Fun fact: every time a stranger lets the door slam in my face, I’m reminded of my college years. This may sound strange, but hear me out.
As a Malaysian, studying abroad in the United States introduced me to many things: the culture of American football, the madness of Black Friday shopping, and the ever-polite students of a small Christian college, who insist on holding the door open for you no matter how far away you are from the building.
When I was in high school, I thought I would magically figure life out during my college years—I assumed that experience, combined with age, would have me emerging with a scroll in hand, knowing exactly what I wanted to pursue career-wise, and ready to take on the world.
Then the time came and all I knew for sure was that I was ready for a change. I boarded a plane and flew halfway across the world to further my studies. The excitement and anticipation were just strong enough to override the horror I felt when I landed sans luggage.
The initial sensory overload was unlike anything I had experienced before. Everything in my vicinity was unfamiliar to me—the cornfields I passed on my way to campus, the opposite side of the road we were driving on, and the accent I was used to hearing through the television but not in person.
My first few weeks in the States felt like an enrollment in America 101. I learned that “How are you?” was not typically an invitation to actually talk about how I was doing. I deciphered the practice of tipping at restaurants and survived my first hailstorm. I said goodbye to the metric system and began to play the daily weather forecast conversion game. You can probably picture the rest—my preoccupation with everything I was discovering and the unexpected fascination expressed by the people who were amazed I’d never tried certain brands of American candy or snack food.
Gradually, the commotion of discovery faded to soft background noise, making way for the reality of life.
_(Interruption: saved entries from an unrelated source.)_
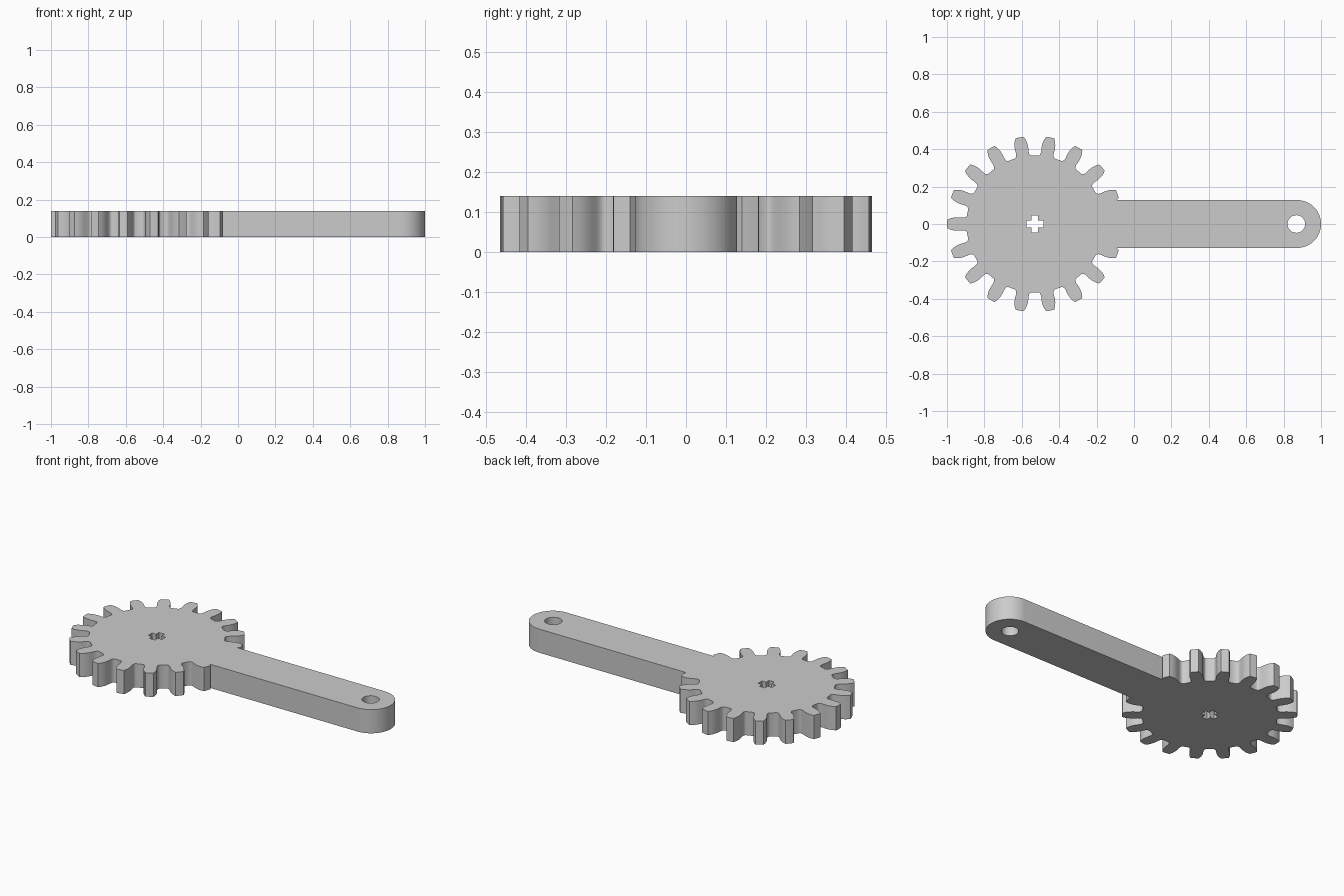
import bpy, bmesh
from math import cos, sin, pi, radians

HEIGHT = 0.14
GEAR_X = -0.53
TEETH = 18
END_X, END_R, PIN_R = 0.872, 0.128, 0.047

cube = bpy.data.objects.get("Cube")
if cube:
    bpy.data.objects.remove(cube, do_unlink=True)

GREY = (0.6, 0.6, 0.6, 1.0)
grey = bpy.data.materials.new("plain grey")
grey.use_nodes = True
grey.diffuse_color = GREY
grey.node_tree.nodes["Principled BSDF"].inputs["Base Color"].default_value = GREY


def prism(name, outline, z0=0.0, z1=HEIGHT):
    """Extrude a closed counter-clockwise outline upwards."""
    bm = bmesh.new()
    face = bm.faces.new([bm.verts.new((x, y, z0)) for x, y in outline])
    grown = bmesh.ops.extrude_face_region(bm, geom=[face], use_keep_orig=True)
    top = [v for v in grown["geom"] if isinstance(v, bmesh.types.BMVert)]
    bmesh.ops.translate(bm, vec=(0, 0, z1 - z0), verts=top)
    bmesh.ops.recalc_face_normals(bm, faces=bm.faces)
    mesh = bpy.data.meshes.new(name)
    bm.to_mesh(mesh)
    bm.free()
    mesh.materials.append(grey)
    obj = bpy.data.objects.new(name, mesh)
    bpy.context.collection.objects.link(obj)
    return obj


def arc(cx, cy, r, start, end, steps):
    angles = [radians(start + (end - start) * i / steps) for i in range(steps + 1)]
    return [(cx + r * cos(a), cy + r * sin(a)) for a in angles]


def combine(target, other, operation):
    mod = target.modifiers.new(operation, 'BOOLEAN')
    mod.object, mod.operation, mod.solver = other, operation, 'EXACT'
    bpy.context.view_layer.objects.active = target
    bpy.ops.object.modifier_apply(modifier=mod.name)
    bpy.data.objects.remove(other, do_unlink=True)


# Toothed wheel: one flank of (radius, half width), mirrored and repeated
flank = [(0.363, 0.044), (0.367, 0.039), (0.376, 0.035), (0.39, 0.034),
         (0.41, 0.036), (0.43, 0.035), (0.45, 0.0305), (0.469, 0.022)]
tooth = [(r, -w) for r, w in flank] + [(0.47, 0)] + [(r, w) for r, w in reversed(flank)]
wheel = []
for i in range(TEETH):
    a = 2 * pi * i / TEETH
    wheel += [(GEAR_X + r * cos(a) - w * sin(a), r * sin(a) + w * cos(a)) for r, w in tooth]
body = prism("gear_with_arm", wheel)

# Arm with a rounded end, merged into the wheel
arm = prism("arm", [(-0.4, END_R), (-0.4, -END_R)] + arc(END_X, 0, END_R, -90, 90, 32))
combine(body, arm, 'UNION')

# Round pin hole in the arm end
pin = prism("pin_hole_cutter", arc(END_X - 0.004, 0, PIN_R, 0, 360, 40)[:-1], -0.1, HEIGHT + 0.1)
combine(body, pin, 'DIFFERENCE')

# Cross-shaped axle hole in the wheel
L, W = 0.045, 0.018
quarter = [(L, -W), (L, W), (W, W)]
cross = []
for i in range(4):
    for x, y in quarter:
        for _ in range(i):
            x, y = -y, x
        cross.append((GEAR_X + x, y))
axle = prism("axle_hole_cutter", cross, -0.1, HEIGHT + 0.1)
combine(body, axle, 'DIFFERENCE')

# Smooth curved walls, sharp rims
bpy.ops.object.select_all(action='DESELECT')
body.select_set(True)
bpy.context.view_layer.objects.active = body
bpy.ops.object.shade_smooth_by_angle(angle=radians(30))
The honeymoon period came to a close and left me to accept and make sense of this new normal.
There were changes I had anticipated and tried to prepare myself for, from reminding myself to be punctual for every appointment (coming from a culture where we are notoriously late for everything!) to simpler adaptations, such as changing my keyboard language from British English to American English. These adjustments could be easily made. I wasn’t quite as prepared for the obstacles that would challenge me personally.
With the community-oriented nature of my culture, I was accustomed to being constantly surrounded by company, whether family or friends. I have to admit this was comforting, as it allowed no room for loneliness. In Malaysia, everything is done with the mindset of a collective “we,” rather than the individual “me.” It’s rare for anyone to willingly venture out on their own, myself included, and doing so would incite feelings of unease.
It took me by surprise to see people in America eating alone, and the realization that they actually wanted to be alone was even more bewildering. I struggled with the idea and the practice; the silence of my own company was an ear-piercing reminder of my solitude, both in the moment and in general.
I knew many people who had taken the study-abroad leap of faith before me. I realized that I had subconsciously used them and my perception of their experiences as my own measuring stick of expectations. I saw their social media posts about the high points of their times abroad, and—forgetting that social media is a showcase, and not an accurate depiction of the scope of a person’s life—I couldn’t understand what I was doing wrong in comparison. Why was I having such a hard time adjusting? Why was it hard to make friends and find common ground with the people I spoke to? Why wasn’t everyone I met as friendly or as welcoming as I thought they would be?
At the same time, when friends from back home asked how I was doing, they were waiting to hear the wonderful tales of my new adventures. I struggled to tell them that the new chapter of my life wasn’t quite the exciting page-turner I thought it would be.
I was so consumed by the idea that I had to have the perfect transition to life abroad that I considered anything less than smooth sailing to be a failure on my part. I hadn’t realized one important fact that remains relevant in my life now—it’s okay to not be okay all the time.
In finally admitting my struggles to others who were on similar paths, I realized how alike our experiences really were and I made a conscious effort to not criticize my own. I learned to let go of the perfect scenarios I had constructed in my head, and in doing so, realized how fragile their foundations were to begin with. For every bad day or unpleasant person I encountered, there were so many more genuinely kind people and memorable lessons, and I just needed to be fully in the moment to acknowledge and appreciate what was happening around me.
Of course, a shift of perspective doesn’t mean change happens overnight. I can’t recall the exact moment I became comfortable doing things on my own, but I committed to trying repeatedly despite my initial dread and hesitance. As uncomfortable, awkward, and self-conscious as I was at the beginning, somewhere along the line, I got used to my own company, and eventually even learned to enjoy it.
Contrary to my high school self’s expectations, I may not have graduated knowing exactly what to do after college. But if anything, my college experience taught me to not fear uncertainty, and to continue to do my best in spite of it—a lesson more valuable than my diploma.
Just don’t expect most Malaysians to hold the door open for you here. It’s not exactly in our custom.
Khristy has been previously featured in Redefining Magazine and has recently moved to New Zealand. She has an ongoing fascination with Tudor history and is an enthusiastic fan of Game of Thrones.